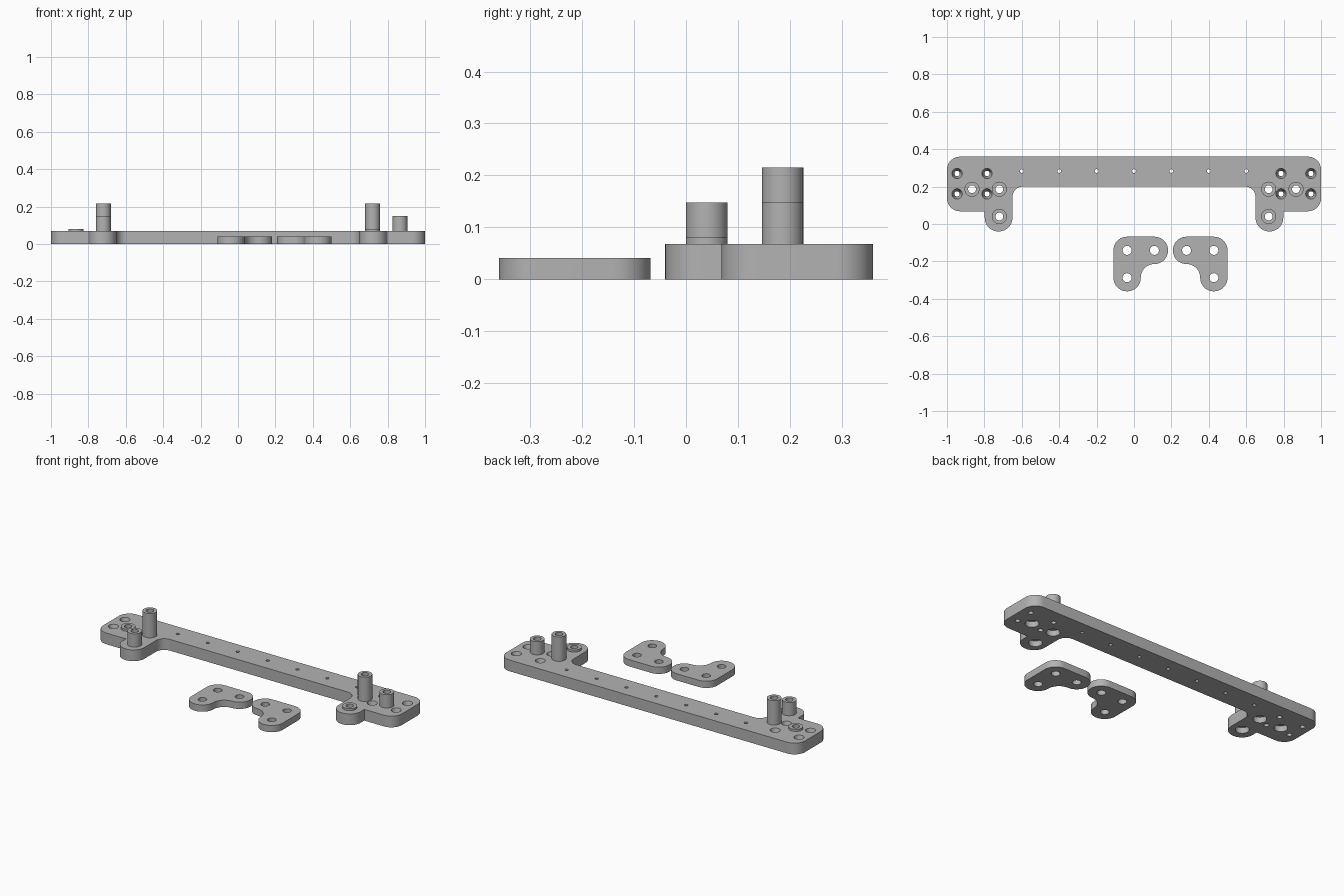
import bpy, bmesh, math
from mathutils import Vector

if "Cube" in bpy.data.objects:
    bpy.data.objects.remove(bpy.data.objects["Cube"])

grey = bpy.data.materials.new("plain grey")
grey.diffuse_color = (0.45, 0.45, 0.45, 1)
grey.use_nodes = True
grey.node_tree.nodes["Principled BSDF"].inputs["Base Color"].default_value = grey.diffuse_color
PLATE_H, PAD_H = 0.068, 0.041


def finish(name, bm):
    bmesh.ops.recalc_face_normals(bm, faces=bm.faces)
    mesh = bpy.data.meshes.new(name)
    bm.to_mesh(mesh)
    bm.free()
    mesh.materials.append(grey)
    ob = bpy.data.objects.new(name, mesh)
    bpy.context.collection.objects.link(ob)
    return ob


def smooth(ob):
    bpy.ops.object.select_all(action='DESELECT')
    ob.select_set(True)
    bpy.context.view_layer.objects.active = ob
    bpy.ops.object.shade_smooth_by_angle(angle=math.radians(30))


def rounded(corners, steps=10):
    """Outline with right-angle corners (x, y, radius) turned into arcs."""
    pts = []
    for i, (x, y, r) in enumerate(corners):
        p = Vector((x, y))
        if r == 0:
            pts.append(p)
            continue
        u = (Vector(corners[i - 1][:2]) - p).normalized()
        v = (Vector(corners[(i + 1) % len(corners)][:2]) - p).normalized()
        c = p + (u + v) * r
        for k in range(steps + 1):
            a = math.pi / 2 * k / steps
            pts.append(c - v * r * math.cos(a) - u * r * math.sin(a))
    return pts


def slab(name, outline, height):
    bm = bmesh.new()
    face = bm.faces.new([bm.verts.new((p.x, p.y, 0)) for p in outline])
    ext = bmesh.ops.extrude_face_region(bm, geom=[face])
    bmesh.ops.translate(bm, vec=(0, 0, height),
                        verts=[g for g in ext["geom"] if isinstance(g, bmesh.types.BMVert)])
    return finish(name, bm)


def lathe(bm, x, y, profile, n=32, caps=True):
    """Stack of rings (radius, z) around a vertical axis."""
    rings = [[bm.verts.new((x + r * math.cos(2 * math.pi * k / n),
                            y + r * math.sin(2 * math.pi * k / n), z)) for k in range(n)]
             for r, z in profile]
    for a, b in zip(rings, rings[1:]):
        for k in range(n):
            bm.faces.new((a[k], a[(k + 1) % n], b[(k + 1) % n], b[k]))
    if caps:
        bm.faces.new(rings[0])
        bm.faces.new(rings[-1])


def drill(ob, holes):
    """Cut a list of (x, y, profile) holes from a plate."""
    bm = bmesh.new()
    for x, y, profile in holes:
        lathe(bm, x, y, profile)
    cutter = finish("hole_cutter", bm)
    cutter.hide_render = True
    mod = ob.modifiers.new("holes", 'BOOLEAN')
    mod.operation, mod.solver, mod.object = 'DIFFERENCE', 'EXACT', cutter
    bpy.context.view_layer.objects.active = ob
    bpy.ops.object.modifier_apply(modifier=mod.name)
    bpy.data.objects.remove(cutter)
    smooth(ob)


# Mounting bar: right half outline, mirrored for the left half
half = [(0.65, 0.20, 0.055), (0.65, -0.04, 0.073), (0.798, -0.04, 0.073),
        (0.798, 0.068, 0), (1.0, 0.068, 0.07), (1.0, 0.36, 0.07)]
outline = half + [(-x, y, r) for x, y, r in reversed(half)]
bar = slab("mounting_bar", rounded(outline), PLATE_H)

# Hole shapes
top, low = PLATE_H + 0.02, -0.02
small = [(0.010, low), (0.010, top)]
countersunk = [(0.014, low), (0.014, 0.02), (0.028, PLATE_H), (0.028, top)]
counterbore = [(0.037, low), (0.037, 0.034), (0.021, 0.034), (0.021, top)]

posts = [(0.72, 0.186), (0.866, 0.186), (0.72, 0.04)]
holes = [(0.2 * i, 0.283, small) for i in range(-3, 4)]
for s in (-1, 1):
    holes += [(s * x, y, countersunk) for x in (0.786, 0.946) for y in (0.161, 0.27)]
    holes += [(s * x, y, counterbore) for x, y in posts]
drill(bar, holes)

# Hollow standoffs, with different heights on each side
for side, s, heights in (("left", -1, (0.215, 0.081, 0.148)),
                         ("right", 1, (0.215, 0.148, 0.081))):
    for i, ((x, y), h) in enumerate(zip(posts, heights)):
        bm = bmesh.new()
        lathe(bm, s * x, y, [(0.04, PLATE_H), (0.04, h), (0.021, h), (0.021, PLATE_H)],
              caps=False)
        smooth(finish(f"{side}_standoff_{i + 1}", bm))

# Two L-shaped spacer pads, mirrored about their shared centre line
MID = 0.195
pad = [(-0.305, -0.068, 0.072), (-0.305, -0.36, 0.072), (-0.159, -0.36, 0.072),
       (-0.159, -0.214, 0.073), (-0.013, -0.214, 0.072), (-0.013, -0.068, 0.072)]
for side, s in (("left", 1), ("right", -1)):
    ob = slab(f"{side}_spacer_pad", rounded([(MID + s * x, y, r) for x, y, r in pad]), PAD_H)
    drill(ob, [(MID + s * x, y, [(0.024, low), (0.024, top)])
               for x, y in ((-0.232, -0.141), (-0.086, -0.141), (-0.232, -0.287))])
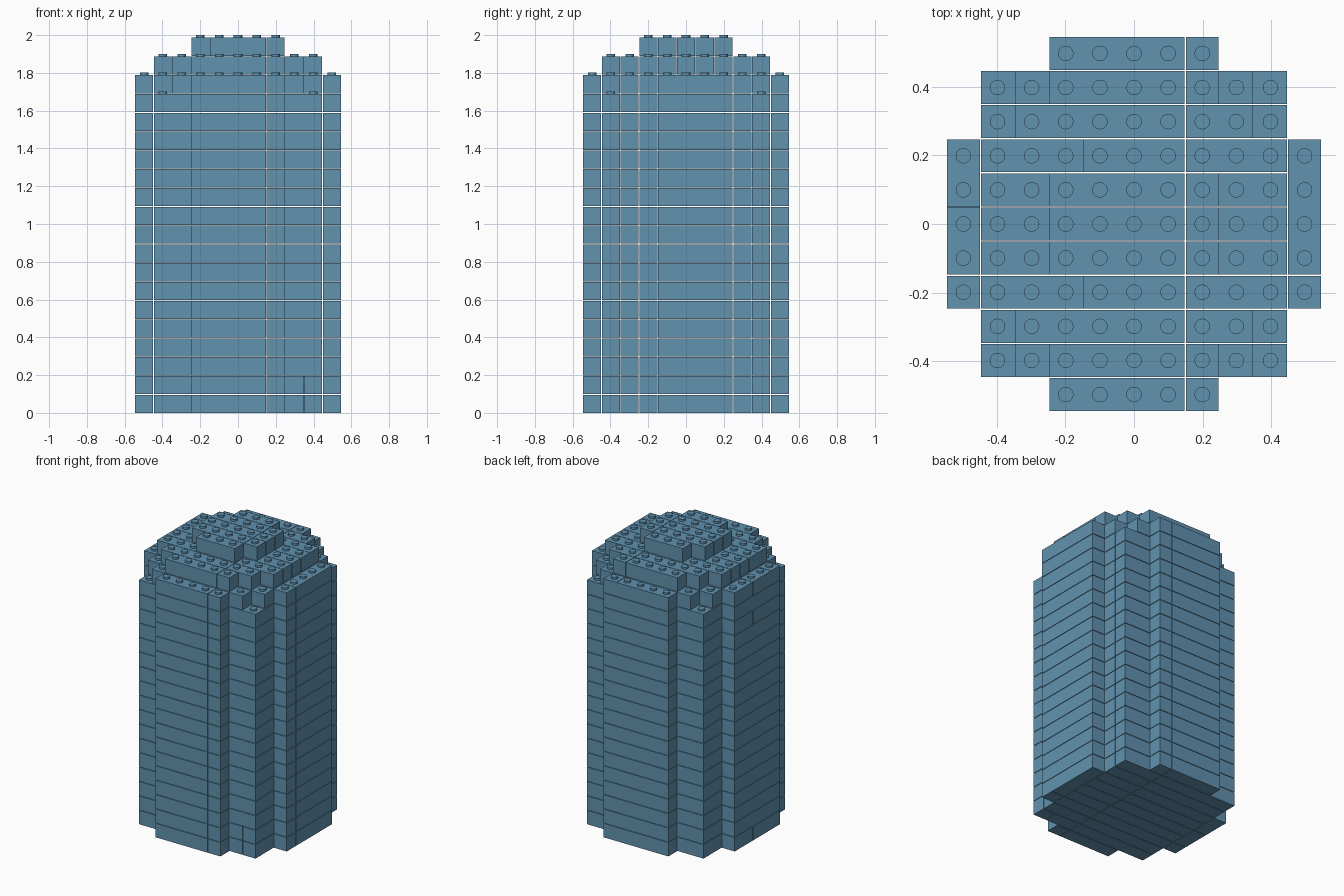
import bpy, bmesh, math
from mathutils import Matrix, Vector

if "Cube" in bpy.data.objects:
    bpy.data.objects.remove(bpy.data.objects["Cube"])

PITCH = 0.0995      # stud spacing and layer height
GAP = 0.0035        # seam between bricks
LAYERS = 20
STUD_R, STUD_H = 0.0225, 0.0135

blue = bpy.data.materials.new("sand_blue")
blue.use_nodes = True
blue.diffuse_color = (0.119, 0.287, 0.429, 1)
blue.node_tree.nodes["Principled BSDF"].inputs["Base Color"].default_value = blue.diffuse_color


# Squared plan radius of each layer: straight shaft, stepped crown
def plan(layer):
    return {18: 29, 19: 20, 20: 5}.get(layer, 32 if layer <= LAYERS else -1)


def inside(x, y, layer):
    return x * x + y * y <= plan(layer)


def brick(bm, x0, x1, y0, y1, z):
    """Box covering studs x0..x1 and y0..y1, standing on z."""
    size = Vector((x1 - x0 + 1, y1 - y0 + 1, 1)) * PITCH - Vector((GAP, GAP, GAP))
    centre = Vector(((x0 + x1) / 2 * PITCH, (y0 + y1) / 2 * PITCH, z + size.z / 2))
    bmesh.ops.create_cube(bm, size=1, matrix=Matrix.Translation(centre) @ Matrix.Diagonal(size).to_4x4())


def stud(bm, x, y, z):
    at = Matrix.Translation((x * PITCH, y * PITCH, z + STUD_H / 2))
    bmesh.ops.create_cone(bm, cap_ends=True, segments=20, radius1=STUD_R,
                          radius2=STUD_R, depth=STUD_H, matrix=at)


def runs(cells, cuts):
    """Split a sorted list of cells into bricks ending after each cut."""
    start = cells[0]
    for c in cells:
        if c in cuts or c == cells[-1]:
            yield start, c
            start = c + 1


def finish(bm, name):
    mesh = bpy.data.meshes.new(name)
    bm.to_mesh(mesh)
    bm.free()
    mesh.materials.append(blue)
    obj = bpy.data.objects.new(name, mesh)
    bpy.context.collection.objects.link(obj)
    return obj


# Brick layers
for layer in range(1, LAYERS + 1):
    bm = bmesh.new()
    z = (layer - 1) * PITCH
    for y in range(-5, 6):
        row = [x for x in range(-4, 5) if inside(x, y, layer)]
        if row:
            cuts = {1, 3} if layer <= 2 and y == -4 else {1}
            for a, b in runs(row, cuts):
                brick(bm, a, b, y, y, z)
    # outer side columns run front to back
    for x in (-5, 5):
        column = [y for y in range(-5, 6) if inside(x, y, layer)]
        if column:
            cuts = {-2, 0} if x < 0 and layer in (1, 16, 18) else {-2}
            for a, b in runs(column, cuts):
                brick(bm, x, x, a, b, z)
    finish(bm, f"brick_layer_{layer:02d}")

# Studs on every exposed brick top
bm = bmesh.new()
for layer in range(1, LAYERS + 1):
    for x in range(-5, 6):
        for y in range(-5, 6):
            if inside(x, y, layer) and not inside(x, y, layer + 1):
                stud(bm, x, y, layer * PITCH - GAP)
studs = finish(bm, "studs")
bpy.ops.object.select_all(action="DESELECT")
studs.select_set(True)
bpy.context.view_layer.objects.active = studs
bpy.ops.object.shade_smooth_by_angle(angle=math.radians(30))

+ + + +

Aim of the exercise>
For the listing above, print only the lines starting at the line containing "if inside(x, y, layer) and" and ending at the line containing "studs.select_set(True)", exactly, both included.

Answer box>
            if inside(x, y, layer) and not inside(x, y, layer + 1):
                stud(bm, x, y, layer * PITCH - GAP)
studs = finish(bm, "studs")
bpy.ops.object.select_all(action="DESELECT")
studs.select_set(True)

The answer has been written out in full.